» Your objective
Once you find the line with "gold.diffuse_color = (0.62, 0.53, 0.08, 1)" in the data that follows, repeat it and every line after it exactly, through the line with "a, b = i * n, (i + 1) % m * n".

=== Record excerpts ===

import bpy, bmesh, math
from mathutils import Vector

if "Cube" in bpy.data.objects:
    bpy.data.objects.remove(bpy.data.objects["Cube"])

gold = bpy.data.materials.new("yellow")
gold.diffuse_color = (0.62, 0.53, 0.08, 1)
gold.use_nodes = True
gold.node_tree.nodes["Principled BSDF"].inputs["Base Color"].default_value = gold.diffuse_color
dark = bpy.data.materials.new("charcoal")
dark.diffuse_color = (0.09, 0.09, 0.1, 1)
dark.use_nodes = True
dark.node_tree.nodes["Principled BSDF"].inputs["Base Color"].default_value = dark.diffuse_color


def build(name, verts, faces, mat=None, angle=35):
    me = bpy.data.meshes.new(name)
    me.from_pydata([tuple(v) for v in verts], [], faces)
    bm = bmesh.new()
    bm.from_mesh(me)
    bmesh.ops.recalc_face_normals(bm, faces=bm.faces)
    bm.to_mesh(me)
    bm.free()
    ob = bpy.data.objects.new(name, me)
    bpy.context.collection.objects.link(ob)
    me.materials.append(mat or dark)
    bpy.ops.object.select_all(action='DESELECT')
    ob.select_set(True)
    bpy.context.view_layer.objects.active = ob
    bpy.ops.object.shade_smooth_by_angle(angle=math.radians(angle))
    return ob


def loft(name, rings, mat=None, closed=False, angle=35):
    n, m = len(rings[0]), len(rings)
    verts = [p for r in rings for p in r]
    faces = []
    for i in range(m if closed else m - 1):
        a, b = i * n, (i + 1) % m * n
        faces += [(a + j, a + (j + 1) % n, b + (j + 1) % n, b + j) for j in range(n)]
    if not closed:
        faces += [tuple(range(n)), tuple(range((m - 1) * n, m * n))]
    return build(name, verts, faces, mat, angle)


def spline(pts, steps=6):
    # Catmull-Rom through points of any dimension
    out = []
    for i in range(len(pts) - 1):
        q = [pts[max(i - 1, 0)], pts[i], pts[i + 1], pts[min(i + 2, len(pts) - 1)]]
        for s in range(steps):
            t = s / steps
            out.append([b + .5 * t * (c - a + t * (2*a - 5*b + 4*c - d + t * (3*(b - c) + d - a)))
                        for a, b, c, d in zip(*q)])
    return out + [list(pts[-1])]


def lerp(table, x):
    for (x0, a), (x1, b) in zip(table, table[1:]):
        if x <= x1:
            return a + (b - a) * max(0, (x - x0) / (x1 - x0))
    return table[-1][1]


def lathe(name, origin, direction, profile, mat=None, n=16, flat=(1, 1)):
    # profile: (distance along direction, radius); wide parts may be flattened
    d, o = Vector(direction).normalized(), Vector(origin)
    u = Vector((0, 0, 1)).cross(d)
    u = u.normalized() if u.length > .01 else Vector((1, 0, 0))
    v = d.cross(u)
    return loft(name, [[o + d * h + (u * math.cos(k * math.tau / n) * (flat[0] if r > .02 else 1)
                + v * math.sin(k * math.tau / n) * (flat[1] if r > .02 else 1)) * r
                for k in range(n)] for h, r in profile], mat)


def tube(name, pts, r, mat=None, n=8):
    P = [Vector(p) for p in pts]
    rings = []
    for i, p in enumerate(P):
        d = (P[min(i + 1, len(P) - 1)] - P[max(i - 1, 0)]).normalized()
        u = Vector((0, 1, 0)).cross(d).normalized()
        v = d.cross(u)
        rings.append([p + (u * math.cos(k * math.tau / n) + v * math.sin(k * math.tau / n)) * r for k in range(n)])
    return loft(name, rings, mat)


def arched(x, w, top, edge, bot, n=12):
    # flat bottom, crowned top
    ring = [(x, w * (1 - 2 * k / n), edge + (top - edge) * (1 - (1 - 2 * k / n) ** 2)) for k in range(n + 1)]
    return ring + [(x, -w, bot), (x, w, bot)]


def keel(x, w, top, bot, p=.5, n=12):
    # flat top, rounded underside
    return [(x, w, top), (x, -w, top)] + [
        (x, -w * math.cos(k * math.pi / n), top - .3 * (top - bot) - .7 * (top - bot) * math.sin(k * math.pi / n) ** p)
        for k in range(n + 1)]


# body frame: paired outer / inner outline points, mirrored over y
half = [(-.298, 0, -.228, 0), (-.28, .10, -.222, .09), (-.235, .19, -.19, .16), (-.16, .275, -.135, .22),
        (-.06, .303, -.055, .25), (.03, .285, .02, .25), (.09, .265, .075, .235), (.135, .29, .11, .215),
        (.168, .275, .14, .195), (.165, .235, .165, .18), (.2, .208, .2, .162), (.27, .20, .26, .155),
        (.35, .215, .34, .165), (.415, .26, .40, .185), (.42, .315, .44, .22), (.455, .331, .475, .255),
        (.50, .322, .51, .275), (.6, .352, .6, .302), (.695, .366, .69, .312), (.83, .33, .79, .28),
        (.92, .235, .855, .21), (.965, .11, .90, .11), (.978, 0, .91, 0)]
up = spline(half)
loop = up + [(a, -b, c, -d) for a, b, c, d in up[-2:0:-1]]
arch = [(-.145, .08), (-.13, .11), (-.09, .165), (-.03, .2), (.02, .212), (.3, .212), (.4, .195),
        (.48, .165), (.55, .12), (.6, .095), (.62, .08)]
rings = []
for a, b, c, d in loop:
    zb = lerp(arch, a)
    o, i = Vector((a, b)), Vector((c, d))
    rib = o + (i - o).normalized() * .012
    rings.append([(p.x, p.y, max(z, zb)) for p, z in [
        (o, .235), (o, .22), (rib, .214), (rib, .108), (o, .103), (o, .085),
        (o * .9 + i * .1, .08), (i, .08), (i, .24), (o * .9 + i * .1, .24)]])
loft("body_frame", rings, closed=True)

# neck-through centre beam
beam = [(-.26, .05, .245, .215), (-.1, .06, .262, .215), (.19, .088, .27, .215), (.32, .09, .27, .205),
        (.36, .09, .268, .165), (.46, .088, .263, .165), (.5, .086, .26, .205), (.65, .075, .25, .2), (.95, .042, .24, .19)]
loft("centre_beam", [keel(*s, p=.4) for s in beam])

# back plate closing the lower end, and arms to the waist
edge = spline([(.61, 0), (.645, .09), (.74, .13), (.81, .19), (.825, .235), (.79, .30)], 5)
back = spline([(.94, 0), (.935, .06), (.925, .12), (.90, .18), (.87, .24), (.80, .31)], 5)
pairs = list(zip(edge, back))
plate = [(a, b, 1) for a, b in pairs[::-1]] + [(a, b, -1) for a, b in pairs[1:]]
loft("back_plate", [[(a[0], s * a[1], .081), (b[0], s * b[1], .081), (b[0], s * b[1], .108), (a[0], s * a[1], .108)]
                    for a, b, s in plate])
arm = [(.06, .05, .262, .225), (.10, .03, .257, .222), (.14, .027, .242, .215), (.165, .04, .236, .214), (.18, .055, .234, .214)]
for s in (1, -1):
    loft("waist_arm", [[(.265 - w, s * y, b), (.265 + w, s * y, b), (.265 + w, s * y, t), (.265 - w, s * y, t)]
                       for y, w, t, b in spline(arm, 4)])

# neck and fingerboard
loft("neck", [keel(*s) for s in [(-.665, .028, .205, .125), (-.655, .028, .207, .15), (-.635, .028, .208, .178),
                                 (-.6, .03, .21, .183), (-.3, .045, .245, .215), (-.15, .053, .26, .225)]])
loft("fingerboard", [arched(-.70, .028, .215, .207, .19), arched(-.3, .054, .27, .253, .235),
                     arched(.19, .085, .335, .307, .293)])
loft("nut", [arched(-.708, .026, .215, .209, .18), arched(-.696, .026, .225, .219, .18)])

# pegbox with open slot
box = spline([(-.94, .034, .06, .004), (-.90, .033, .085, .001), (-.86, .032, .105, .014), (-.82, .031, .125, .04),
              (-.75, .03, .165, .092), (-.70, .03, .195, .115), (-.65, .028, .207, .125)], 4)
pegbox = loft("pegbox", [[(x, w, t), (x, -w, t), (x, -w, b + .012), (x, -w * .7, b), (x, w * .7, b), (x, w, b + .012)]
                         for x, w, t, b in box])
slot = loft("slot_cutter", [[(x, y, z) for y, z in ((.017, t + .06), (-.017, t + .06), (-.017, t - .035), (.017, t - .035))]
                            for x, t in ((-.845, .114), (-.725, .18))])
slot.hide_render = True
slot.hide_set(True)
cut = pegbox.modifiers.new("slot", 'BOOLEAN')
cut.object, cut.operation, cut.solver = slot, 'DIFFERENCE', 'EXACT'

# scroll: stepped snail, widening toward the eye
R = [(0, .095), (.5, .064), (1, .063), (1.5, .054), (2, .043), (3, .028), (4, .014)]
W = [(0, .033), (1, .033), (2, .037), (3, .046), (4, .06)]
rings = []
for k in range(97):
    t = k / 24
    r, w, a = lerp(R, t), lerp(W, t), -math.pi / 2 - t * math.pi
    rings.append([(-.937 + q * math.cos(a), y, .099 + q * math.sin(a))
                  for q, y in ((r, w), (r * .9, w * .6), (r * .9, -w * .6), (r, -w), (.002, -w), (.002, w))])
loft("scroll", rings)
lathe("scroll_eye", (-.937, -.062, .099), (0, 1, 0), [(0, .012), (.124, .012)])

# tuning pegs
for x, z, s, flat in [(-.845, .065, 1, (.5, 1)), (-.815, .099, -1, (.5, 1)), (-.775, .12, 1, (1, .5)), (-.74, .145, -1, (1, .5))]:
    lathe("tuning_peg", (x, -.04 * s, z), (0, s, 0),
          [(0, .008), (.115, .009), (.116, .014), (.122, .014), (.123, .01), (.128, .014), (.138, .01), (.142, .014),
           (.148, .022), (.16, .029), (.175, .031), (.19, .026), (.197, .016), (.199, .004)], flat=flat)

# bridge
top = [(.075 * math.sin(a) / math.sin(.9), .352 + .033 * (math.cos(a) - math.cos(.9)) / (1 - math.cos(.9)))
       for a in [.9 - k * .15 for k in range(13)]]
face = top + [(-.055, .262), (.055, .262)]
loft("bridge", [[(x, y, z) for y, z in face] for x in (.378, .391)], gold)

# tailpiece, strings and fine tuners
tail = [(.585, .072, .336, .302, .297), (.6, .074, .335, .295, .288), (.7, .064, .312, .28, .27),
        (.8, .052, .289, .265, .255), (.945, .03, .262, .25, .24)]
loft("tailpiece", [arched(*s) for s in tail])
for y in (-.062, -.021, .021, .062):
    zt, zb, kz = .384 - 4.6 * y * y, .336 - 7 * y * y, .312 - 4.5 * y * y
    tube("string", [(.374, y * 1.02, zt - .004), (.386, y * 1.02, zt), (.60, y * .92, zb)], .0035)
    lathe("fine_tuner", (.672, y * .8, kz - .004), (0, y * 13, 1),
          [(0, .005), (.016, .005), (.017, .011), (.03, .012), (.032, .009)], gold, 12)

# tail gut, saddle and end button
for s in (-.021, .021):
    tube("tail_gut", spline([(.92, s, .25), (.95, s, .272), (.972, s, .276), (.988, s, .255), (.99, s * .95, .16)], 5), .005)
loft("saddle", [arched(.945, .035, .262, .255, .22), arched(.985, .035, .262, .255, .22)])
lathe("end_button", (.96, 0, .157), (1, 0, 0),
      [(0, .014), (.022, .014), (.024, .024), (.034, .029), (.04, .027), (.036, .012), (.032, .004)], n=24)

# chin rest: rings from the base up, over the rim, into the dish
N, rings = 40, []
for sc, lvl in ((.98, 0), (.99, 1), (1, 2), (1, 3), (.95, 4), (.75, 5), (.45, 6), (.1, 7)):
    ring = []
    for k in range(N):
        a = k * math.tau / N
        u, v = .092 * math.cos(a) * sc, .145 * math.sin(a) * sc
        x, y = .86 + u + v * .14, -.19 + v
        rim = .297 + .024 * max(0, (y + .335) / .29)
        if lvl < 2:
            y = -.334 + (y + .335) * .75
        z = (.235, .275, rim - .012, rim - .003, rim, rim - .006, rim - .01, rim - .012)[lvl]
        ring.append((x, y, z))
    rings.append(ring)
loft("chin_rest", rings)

===

» Solution
gold.diffuse_color = (0.62, 0.53, 0.08, 1)
gold.use_nodes = True
gold.node_tree.nodes["Principled BSDF"].inputs["Base Color"].default_value = gold.diffuse_color
dark = bpy.data.materials.new("charcoal")
dark.diffuse_color = (0.09, 0.09, 0.1, 1)
dark.use_nodes = True
dark.node_tree.nodes["Principled BSDF"].inputs["Base Color"].default_value = dark.diffuse_color


def build(name, verts, faces, mat=None, angle=35):
    me = bpy.data.meshes.new(name)
    me.from_pydata([tuple(v) for v in verts], [], faces)
    bm = bmesh.new()
    bm.from_mesh(me)
    bmesh.ops.recalc_face_normals(bm, faces=bm.faces)
    bm.to_mesh(me)
    bm.free()
    ob = bpy.data.objects.new(name, me)
    bpy.context.collection.objects.link(ob)
    me.materials.append(mat or dark)
    bpy.ops.object.select_all(action='DESELECT')
    ob.select_set(True)
    bpy.context.view_layer.objects.active = ob
    bpy.ops.object.shade_smooth_by_angle(angle=math.radians(angle))
    return ob


def loft(name, rings, mat=None, closed=False, angle=35):
    n, m = len(rings[0]), len(rings)
    verts = [p for r in rings for p in r]
    faces = []
    for i in range(m if closed else m - 1):
        a, b = i * n, (i + 1) % m * n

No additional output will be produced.